*** Opening of Exercise data ***

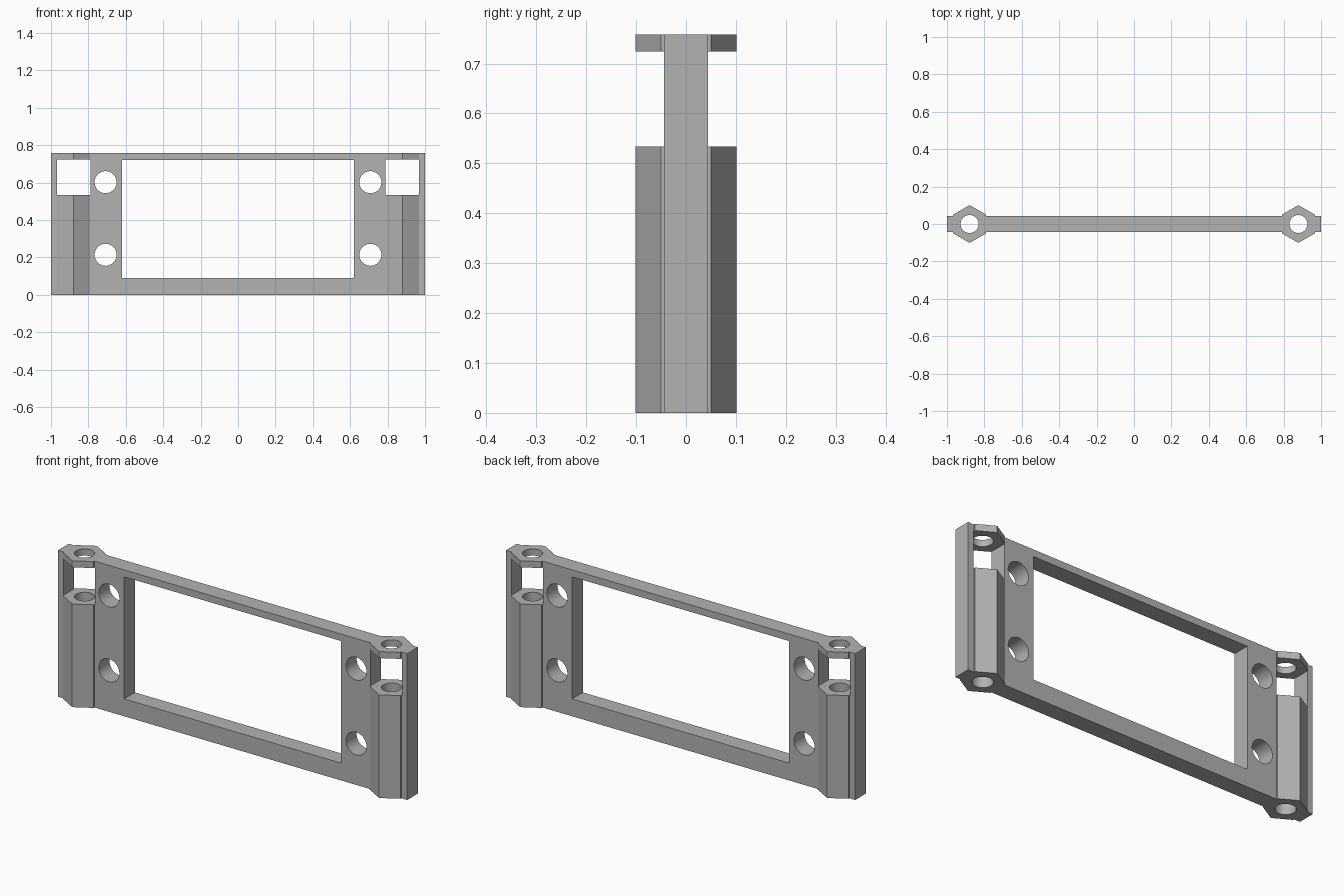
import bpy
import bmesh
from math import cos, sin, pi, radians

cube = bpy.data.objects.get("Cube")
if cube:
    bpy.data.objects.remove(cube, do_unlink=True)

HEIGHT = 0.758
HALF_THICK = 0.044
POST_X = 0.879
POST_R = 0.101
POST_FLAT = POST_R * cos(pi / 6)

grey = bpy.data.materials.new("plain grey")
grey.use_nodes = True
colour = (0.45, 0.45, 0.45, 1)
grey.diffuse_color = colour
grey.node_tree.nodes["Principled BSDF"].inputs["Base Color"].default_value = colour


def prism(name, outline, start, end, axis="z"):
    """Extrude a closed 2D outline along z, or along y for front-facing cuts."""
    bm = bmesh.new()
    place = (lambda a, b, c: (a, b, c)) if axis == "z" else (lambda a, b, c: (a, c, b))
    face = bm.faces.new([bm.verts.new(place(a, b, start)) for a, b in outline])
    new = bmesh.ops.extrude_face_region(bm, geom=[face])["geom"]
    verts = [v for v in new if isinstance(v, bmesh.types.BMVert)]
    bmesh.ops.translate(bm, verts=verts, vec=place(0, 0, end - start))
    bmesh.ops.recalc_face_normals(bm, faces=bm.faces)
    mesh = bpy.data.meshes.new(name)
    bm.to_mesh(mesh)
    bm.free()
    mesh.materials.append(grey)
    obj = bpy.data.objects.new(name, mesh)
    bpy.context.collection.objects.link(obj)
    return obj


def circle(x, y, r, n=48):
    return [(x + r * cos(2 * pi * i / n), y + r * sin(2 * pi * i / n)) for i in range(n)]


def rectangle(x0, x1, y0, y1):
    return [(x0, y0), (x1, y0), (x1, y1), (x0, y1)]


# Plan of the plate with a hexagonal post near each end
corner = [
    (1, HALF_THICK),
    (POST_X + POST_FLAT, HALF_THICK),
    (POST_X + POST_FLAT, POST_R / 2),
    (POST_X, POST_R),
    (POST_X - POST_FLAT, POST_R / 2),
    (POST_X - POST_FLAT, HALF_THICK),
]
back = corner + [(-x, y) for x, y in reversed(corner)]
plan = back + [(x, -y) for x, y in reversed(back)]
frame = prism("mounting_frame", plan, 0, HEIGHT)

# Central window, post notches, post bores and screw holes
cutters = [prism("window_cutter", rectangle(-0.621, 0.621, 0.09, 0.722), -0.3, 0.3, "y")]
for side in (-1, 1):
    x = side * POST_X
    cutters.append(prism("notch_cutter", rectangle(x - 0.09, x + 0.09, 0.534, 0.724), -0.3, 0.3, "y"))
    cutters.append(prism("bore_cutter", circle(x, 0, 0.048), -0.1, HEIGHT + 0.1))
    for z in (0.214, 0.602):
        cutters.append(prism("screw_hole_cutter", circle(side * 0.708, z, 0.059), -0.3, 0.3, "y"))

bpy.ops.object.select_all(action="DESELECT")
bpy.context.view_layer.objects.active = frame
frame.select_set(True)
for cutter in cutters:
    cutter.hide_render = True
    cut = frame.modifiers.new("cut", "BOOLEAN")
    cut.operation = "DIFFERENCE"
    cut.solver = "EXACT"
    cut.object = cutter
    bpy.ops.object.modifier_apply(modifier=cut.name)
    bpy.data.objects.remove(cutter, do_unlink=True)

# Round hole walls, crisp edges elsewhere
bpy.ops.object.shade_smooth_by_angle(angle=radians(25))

*** Close of Exercise data ***

In the copy, omit the pictures and give every line of the data exactly.

import bpy
import bmesh
from math import cos, sin, pi, radians

cube = bpy.data.objects.get("Cube")
if cube:
    bpy.data.objects.remove(cube, do_unlink=True)

HEIGHT = 0.758
HALF_THICK = 0.044
POST_X = 0.879
POST_R = 0.101
POST_FLAT = POST_R * cos(pi / 6)

grey = bpy.data.materials.new("plain grey")
grey.use_nodes = True
colour = (0.45, 0.45, 0.45, 1)
grey.diffuse_color = colour
grey.node_tree.nodes["Principled BSDF"].inputs["Base Color"].default_value = colour


def prism(name, outline, start, end, axis="z"):
    """Extrude a closed 2D outline along z, or along y for front-facing cuts."""
    bm = bmesh.new()
    place = (lambda a, b, c: (a, b, c)) if axis == "z" else (lambda a, b, c: (a, c, b))
    face = bm.faces.new([bm.verts.new(place(a, b, start)) for a, b in outline])
    new = bmesh.ops.extrude_face_region(bm, geom=[face])["geom"]
    verts = [v for v in new if isinstance(v, bmesh.types.BMVert)]
    bmesh.ops.translate(bm, verts=verts, vec=place(0, 0, end - start))
    bmesh.ops.recalc_face_normals(bm, faces=bm.faces)
    mesh = bpy.data.meshes.new(name)
    bm.to_mesh(mesh)
    bm.free()
    mesh.materials.append(grey)
    obj = bpy.data.objects.new(name, mesh)
    bpy.context.collection.objects.link(obj)
    return obj


def circle(x, y, r, n=48):
    return [(x + r * cos(2 * pi * i / n), y + r * sin(2 * pi * i / n)) for i in range(n)]


def rectangle(x0, x1, y0, y1):
    return [(x0, y0), (x1, y0), (x1, y1), (x0, y1)]


# Plan of the plate with a hexagonal post near each end
corner = [
    (1, HALF_THICK),
    (POST_X + POST_FLAT, HALF_THICK),
    (POST_X + POST_FLAT, POST_R / 2),
    (POST_X, POST_R),
    (POST_X - POST_FLAT, POST_R / 2),
    (POST_X - POST_FLAT, HALF_THICK),
]
back = corner + [(-x, y) for x, y in reversed(corner)]
plan = back + [(x, -y) for x, y in reversed(back)]
frame = prism("mounting_frame", plan, 0, HEIGHT)

# Central window, post notches, post bores and screw holes
cutters = [prism("window_cutter", rectangle(-0.621, 0.621, 0.09, 0.722), -0.3, 0.3, "y")]
for side in (-1, 1):
    x = side * POST_X
    cutters.append(prism("notch_cutter", rectangle(x - 0.09, x + 0.09, 0.534, 0.724), -0.3, 0.3, "y"))
    cutters.append(prism("bore_cutter", circle(x, 0, 0.048), -0.1, HEIGHT + 0.1))
    for z in (0.214, 0.602):
        cutters.append(prism("screw_hole_cutter", circle(side * 0.708, z, 0.059), -0.3, 0.3, "y"))

bpy.ops.object.select_all(action="DESELECT")
bpy.context.view_layer.objects.active = frame
frame.select_set(True)
for cutter in cutters:
    cutter.hide_render = True
    cut = frame.modifiers.new("cut", "BOOLEAN")
    cut.operation = "DIFFERENCE"
    cut.solver = "EXACT"
    cut.object = cutter
    bpy.ops.object.modifier_apply(modifier=cut.name)
    bpy.data.objects.remove(cutter, do_unlink=True)

# Round hole walls, crisp edges elsewhere
bpy.ops.object.shade_smooth_by_angle(angle=radians(25))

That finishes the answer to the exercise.